To be fair, the music was great the animation was colorful, but while there were a few things that resonated with me in the film, ultimately I didn’t feel represented. Coco is doing well in the box office so more conversations about what representation means for us are going to continue and be messy. That is why it is important to listen, share, and support voices that have historically never been included in these conversations because if these voices keep being ignored, then the representation people want isn’t inclusive at all.

Readers should also check out Eren Cervantes-Altamirano article “Understanding Mexican Nationalism and Mestizaje Through The Film Coco”

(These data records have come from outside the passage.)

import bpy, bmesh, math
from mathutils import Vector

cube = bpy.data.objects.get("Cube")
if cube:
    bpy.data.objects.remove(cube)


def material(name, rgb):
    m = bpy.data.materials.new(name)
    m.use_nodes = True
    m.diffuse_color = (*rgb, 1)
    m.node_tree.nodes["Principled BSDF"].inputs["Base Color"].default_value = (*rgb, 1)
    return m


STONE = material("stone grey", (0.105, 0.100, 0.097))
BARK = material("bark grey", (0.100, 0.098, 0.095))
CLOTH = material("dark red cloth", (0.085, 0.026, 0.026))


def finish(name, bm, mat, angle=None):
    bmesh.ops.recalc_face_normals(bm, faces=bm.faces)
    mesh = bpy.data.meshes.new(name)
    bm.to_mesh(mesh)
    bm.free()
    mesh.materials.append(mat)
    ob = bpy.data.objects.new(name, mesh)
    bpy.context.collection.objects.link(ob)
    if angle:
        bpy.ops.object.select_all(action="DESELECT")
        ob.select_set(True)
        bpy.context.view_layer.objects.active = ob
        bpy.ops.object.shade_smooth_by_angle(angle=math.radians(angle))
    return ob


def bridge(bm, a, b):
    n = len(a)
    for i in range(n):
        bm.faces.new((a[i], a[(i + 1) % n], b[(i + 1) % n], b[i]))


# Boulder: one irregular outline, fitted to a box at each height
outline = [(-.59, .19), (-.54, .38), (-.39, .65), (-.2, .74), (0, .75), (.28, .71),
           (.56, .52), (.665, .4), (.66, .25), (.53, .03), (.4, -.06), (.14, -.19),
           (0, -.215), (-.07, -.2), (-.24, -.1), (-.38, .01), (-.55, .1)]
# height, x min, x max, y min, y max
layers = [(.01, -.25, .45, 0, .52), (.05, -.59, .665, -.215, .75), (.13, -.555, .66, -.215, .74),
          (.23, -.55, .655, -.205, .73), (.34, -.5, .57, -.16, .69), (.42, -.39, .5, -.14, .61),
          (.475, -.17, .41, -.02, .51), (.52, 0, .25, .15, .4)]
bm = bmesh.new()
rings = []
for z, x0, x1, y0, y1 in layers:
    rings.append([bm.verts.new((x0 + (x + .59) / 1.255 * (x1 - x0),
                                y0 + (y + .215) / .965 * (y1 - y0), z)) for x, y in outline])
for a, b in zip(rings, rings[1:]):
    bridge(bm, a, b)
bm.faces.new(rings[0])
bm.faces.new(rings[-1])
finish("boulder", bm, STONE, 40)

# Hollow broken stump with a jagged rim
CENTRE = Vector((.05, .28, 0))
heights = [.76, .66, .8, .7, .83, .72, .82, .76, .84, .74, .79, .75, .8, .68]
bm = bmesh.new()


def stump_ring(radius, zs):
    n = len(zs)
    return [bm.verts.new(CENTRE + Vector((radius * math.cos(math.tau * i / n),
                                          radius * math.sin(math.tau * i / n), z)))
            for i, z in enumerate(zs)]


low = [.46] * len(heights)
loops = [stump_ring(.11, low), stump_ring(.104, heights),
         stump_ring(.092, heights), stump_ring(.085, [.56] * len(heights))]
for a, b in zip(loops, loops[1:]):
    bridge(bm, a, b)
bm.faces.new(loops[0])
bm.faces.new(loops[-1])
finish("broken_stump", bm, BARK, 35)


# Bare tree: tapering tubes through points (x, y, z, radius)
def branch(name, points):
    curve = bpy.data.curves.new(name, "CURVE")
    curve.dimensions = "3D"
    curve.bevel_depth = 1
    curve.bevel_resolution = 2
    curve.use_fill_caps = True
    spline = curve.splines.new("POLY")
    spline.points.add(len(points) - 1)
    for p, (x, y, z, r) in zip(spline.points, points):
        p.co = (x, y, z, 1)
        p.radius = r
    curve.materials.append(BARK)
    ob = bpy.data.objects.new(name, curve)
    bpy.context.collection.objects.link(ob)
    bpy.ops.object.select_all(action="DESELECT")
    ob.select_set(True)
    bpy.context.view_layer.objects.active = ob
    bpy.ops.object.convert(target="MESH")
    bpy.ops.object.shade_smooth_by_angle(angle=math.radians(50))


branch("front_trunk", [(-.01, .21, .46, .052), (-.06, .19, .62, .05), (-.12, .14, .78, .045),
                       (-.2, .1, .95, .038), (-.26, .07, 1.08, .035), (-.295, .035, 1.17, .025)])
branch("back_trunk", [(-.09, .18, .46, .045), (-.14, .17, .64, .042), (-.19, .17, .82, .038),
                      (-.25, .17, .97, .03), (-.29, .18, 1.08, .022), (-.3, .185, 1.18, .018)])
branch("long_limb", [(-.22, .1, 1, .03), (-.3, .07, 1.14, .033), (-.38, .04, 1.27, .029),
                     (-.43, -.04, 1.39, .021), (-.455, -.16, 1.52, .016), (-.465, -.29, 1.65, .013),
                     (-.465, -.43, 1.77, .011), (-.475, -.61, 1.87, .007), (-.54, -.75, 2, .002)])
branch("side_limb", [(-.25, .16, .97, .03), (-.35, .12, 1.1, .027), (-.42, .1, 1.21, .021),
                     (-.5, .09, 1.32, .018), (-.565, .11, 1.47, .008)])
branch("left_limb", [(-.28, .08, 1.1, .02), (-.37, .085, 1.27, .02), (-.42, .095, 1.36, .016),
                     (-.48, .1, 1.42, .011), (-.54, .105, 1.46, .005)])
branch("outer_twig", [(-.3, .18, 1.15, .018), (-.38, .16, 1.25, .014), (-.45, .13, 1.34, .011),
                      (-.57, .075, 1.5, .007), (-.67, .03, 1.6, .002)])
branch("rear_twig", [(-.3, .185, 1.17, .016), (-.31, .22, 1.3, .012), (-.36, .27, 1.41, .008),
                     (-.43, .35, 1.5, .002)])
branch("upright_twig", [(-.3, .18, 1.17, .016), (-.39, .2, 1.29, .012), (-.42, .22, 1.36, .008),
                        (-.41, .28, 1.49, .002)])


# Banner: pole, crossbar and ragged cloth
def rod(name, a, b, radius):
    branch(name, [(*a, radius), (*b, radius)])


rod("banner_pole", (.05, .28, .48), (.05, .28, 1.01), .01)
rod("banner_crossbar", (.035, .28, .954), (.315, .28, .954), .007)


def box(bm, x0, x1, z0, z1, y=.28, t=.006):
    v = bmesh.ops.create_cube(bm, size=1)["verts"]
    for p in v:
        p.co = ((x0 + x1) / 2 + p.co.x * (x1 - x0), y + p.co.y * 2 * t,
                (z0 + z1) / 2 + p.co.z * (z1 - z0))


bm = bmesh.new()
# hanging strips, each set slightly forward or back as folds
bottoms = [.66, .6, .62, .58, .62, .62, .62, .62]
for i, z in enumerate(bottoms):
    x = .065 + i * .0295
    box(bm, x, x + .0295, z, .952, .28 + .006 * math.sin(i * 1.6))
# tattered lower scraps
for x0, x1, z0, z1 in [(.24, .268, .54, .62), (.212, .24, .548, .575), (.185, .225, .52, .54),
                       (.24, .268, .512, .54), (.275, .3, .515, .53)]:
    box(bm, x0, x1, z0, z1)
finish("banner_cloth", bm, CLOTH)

By ThatNerdyBoliviane formerly known as ThatLatinxChick was originally born in New York City and essentially lived there until the age of 17 when they had to move to Toronto for reasons. They are currently struggling to survive in this weird ass world that does not celebrate awesomeness enough. They self-identify as Queer Quechua/Mestize Bolivian-American who is involved with social justice work of all kinds. Aside from that they are an avid lover of anime, manga, cartoons, (on rare occasion live-action TV shows if it’s good), and having amazing discussions with other folks about nerdy things. You can follow them on twitter @LizzieVisitante